[WORK ITEM]:
For the data below, the lines that hold "objects" should be counted; only the resulting number is expected.

[MATERIAL FOR THE TASK]:
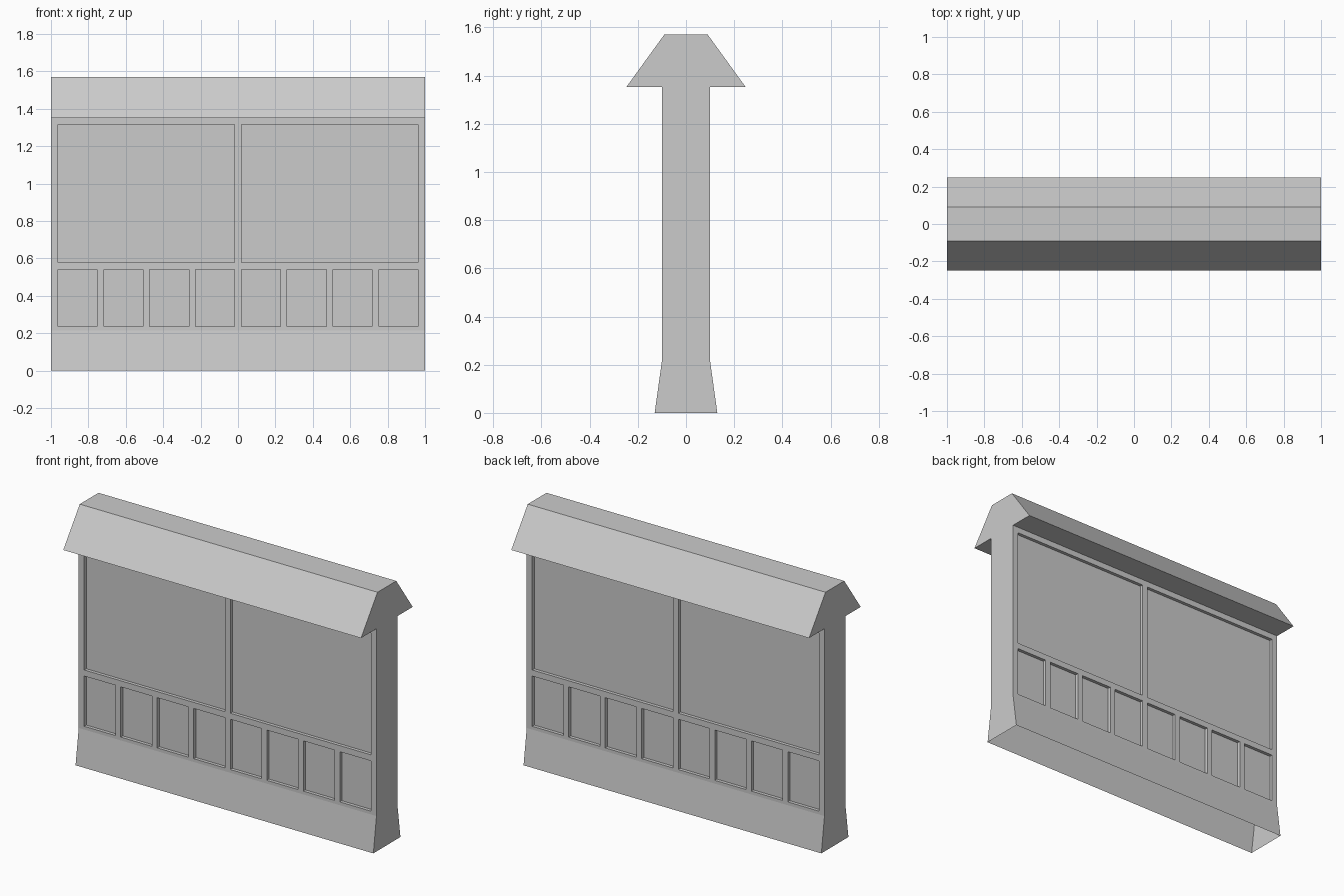
import bpy, bmesh

if "Cube" in bpy.data.objects:
    bpy.data.objects.remove(bpy.data.objects["Cube"])

GAP = 0.036            # width of the frame bars
EDGE = 0.963           # outer limit of the panels in x
WALL = 0.10            # half thickness of the wall
RECESS = 0.02          # panel depth


def add_object(name, bm):
    bmesh.ops.recalc_face_normals(bm, faces=bm.faces)
    mesh = bpy.data.meshes.new(name)
    bm.to_mesh(mesh)
    bm.free()
    obj = bpy.data.objects.new(name, mesh)
    bpy.context.collection.objects.link(obj)
    return obj


def add_box(bm, x0, x1, y0, y1, z0, z1):
    verts = bmesh.ops.create_cube(bm, size=1)["verts"]
    for v in verts:
        v.co = (x1 if v.co.x > 0 else x0,
                y1 if v.co.y > 0 else y0,
                z1 if v.co.z > 0 else z0)


# Wall: flared base, straight shaft and sloped cap as one extruded profile
half = [(0.13, 0), (WALL, 0.215), (WALL, 1.352), (0.248, 1.352), (0.09, 1.57)]
profile = half + [(-y, z) for y, z in reversed(half)]
bm = bmesh.new()
face = bm.faces.new([bm.verts.new((-1, y, z)) for y, z in profile])
ext = bmesh.ops.extrude_face_region(bm, geom=[face], use_keep_orig=True)
moved = [g for g in ext["geom"] if isinstance(g, bmesh.types.BMVert)]
bmesh.ops.translate(bm, verts=moved, vec=(2, 0, 0))
wall = add_object("panelled_wall", bm)

# Panel cutters: a row of eight small and a row of two large, on both sides
bm = bmesh.new()
for count, z0, z1 in ((8, 0.235, 0.54), (2, 0.577, 1.316)):
    width = (2 * EDGE - GAP * (count - 1)) / count
    for i in range(count):
        x = -EDGE + i * (width + GAP)
        for y0, y1 in ((-0.2, RECESS - WALL), (WALL - RECESS, 0.2)):
            add_box(bm, x, x + width, y0, y1, z0, z1)
cutter = add_object("panel_cutter", bm)
cutter.hide_render = True

# Carve the panels into the wall
mod = wall.modifiers.new("recesses", "BOOLEAN")
mod.object = cutter
mod.operation = "DIFFERENCE"
mod.solver = "EXACT"
deps = bpy.context.evaluated_depsgraph_get()
carved = bpy.data.meshes.new_from_object(wall.evaluated_get(deps))
wall.modifiers.clear()
wall.data = carved
bpy.data.objects.remove(cutter)

# Open underside
bm = bmesh.new()
bm.from_mesh(carved)
under = [f for f in bm.faces if all(abs(v.co.z) < 1e-4 for v in f.verts)]
bmesh.ops.delete(bm, geom=under, context="FACES_ONLY")
bm.to_mesh(carved)
bm.free()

[WRITTEN RESPONSE]:
5